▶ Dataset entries
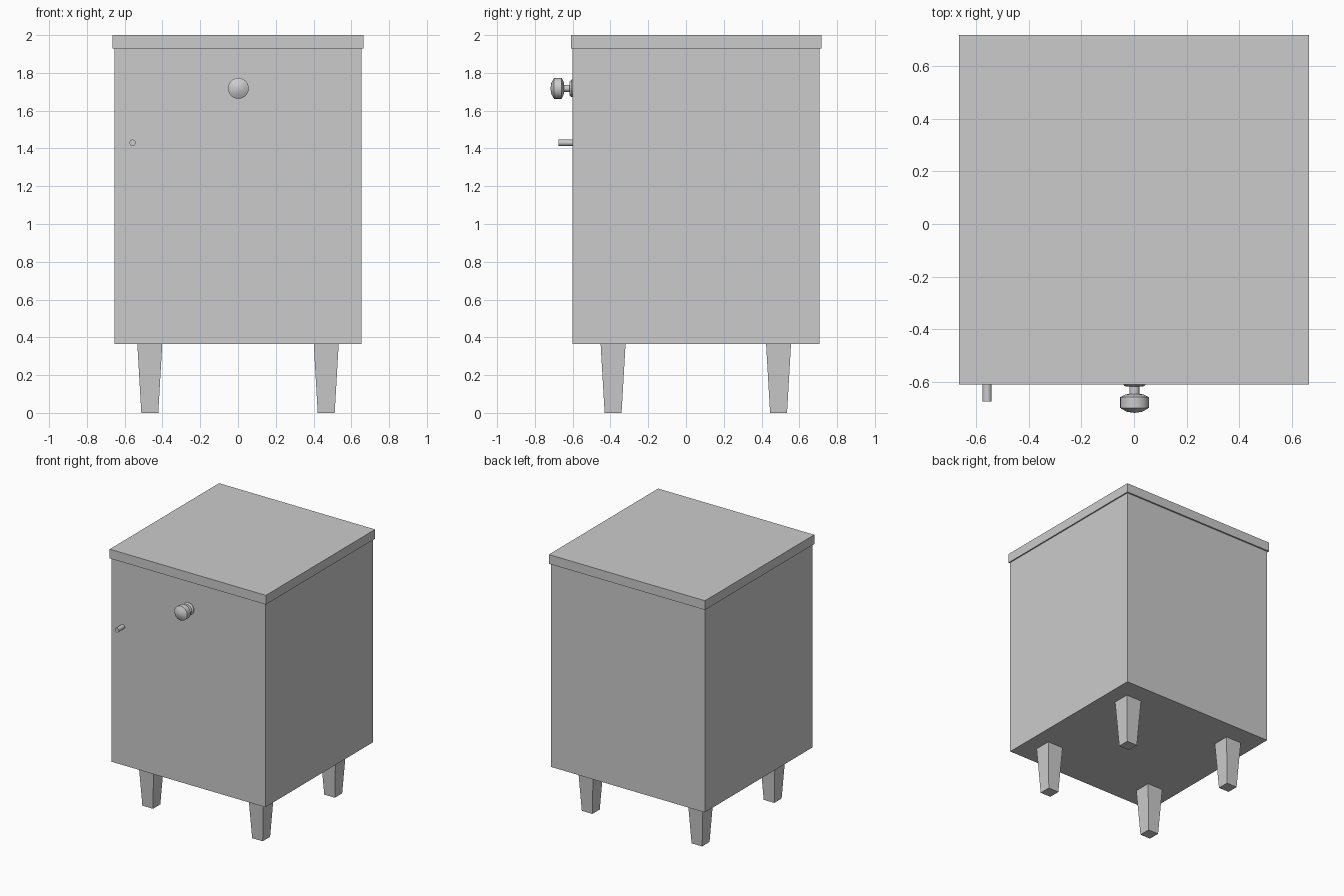
import bpy, bmesh, math
from mathutils import Matrix, Vector

if "Cube" in bpy.data.objects:
    bpy.data.objects.remove(bpy.data.objects["Cube"])


def new_object(name, bm):
    bmesh.ops.recalc_face_normals(bm, faces=bm.faces)
    mesh = bpy.data.meshes.new(name)
    bm.to_mesh(mesh)
    bm.free()
    obj = bpy.data.objects.new(name, mesh)
    bpy.context.collection.objects.link(obj)
    return obj


def tapered_box(name, cx, cy, z0, z1, size, taper=1.0):
    """Square-section box; taper scales the bottom face."""
    bm = bmesh.new()
    bmesh.ops.create_cube(bm, size=1)
    for v in bm.verts:
        s = size * (taper if v.co.z < 0 else 1)
        v.co = Vector((cx + v.co.x * s, cy + v.co.y * s, z0 if v.co.z < 0 else z1))
    return new_object(name, bm)


def lathe_y(name, x, z, profile, sides=24):
    """Turn (y, radius) points round a front-to-back axis and cap the ends."""
    bm = bmesh.new()
    rings = []
    for y, r in profile:
        angles = [math.tau * i / sides for i in range(sides)]
        rings.append([bm.verts.new((x + r * math.cos(a), y, z + r * math.sin(a)))
                      for a in angles])
    for a, b in zip(rings, rings[1:]):
        for i in range(sides):
            j = (i + 1) % sides
            bm.faces.new((a[i], a[j], b[j], b[i]))
    bm.faces.new(rings[0])
    bm.faces.new(rings[-1])
    obj = new_object(name, bm)
    bpy.ops.object.select_all(action='DESELECT')
    obj.select_set(True)
    bpy.context.view_layer.objects.active = obj
    bpy.ops.object.shade_smooth_by_angle(angle=math.radians(25))
    return obj


MID_Y = 0.052

# Cabinet body and overhanging top
tapered_box("cabinet_body", 0, MID_Y, 0.365, 1.929, 1.308)
tapered_box("cabinet_top", 0, MID_Y + 0.002, 1.929, 2.0, 1.328)

# Four tapered legs
for side, sx in (("left", -1), ("right", 1)):
    for end, sy in (("front", -1), ("back", 1)):
        tapered_box(f"{end}_{side}_leg", sx * 0.467, MID_Y + sy * 0.438,
                    0.0, 0.365, 0.132, 0.68)

# Turned knob: flange, neck, drum head with a shallow pointed face
lathe_y("door_knob", 0.002, 1.718, [
    (-0.600, 0.046), (-0.606, 0.046), (-0.616, 0.036), (-0.618, 0.019),
    (-0.645, 0.019), (-0.648, 0.035), (-0.658, 0.055), (-0.698, 0.055),
    (-0.713, 0.030), (-0.717, 0.004)])

# Small key pin
lathe_y("key_pin", -0.558, 1.43, [(-0.600, 0.017), (-0.675, 0.017)], 16)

▶ Your goal
Without the pictures, restate all the entries above exactly.

▶ Answer section
import bpy, bmesh, math
from mathutils import Matrix, Vector

if "Cube" in bpy.data.objects:
    bpy.data.objects.remove(bpy.data.objects["Cube"])


def new_object(name, bm):
    bmesh.ops.recalc_face_normals(bm, faces=bm.faces)
    mesh = bpy.data.meshes.new(name)
    bm.to_mesh(mesh)
    bm.free()
    obj = bpy.data.objects.new(name, mesh)
    bpy.context.collection.objects.link(obj)
    return obj


def tapered_box(name, cx, cy, z0, z1, size, taper=1.0):
    """Square-section box; taper scales the bottom face."""
    bm = bmesh.new()
    bmesh.ops.create_cube(bm, size=1)
    for v in bm.verts:
        s = size * (taper if v.co.z < 0 else 1)
        v.co = Vector((cx + v.co.x * s, cy + v.co.y * s, z0 if v.co.z < 0 else z1))
    return new_object(name, bm)


def lathe_y(name, x, z, profile, sides=24):
    """Turn (y, radius) points round a front-to-back axis and cap the ends."""
    bm = bmesh.new()
    rings = []
    for y, r in profile:
        angles = [math.tau * i / sides for i in range(sides)]
        rings.append([bm.verts.new((x + r * math.cos(a), y, z + r * math.sin(a)))
                      for a in angles])
    for a, b in zip(rings, rings[1:]):
        for i in range(sides):
            j = (i + 1) % sides
            bm.faces.new((a[i], a[j], b[j], b[i]))
    bm.faces.new(rings[0])
    bm.faces.new(rings[-1])
    obj = new_object(name, bm)
    bpy.ops.object.select_all(action='DESELECT')
    obj.select_set(True)
    bpy.context.view_layer.objects.active = obj
    bpy.ops.object.shade_smooth_by_angle(angle=math.radians(25))
    return obj


MID_Y = 0.052

# Cabinet body and overhanging top
tapered_box("cabinet_body", 0, MID_Y, 0.365, 1.929, 1.308)
tapered_box("cabinet_top", 0, MID_Y + 0.002, 1.929, 2.0, 1.328)

# Four tapered legs
for side, sx in (("left", -1), ("right", 1)):
    for end, sy in (("front", -1), ("back", 1)):
        tapered_box(f"{end}_{side}_leg", sx * 0.467, MID_Y + sy * 0.438,
                    0.0, 0.365, 0.132, 0.68)

# Turned knob: flange, neck, drum head with a shallow pointed face
lathe_y("door_knob", 0.002, 1.718, [
    (-0.600, 0.046), (-0.606, 0.046), (-0.616, 0.036), (-0.618, 0.019),
    (-0.645, 0.019), (-0.648, 0.035), (-0.658, 0.055), (-0.698, 0.055),
    (-0.713, 0.030), (-0.717, 0.004)])

# Small key pin
lathe_y("key_pin", -0.558, 1.43, [(-0.600, 0.017), (-0.675, 0.017)], 16)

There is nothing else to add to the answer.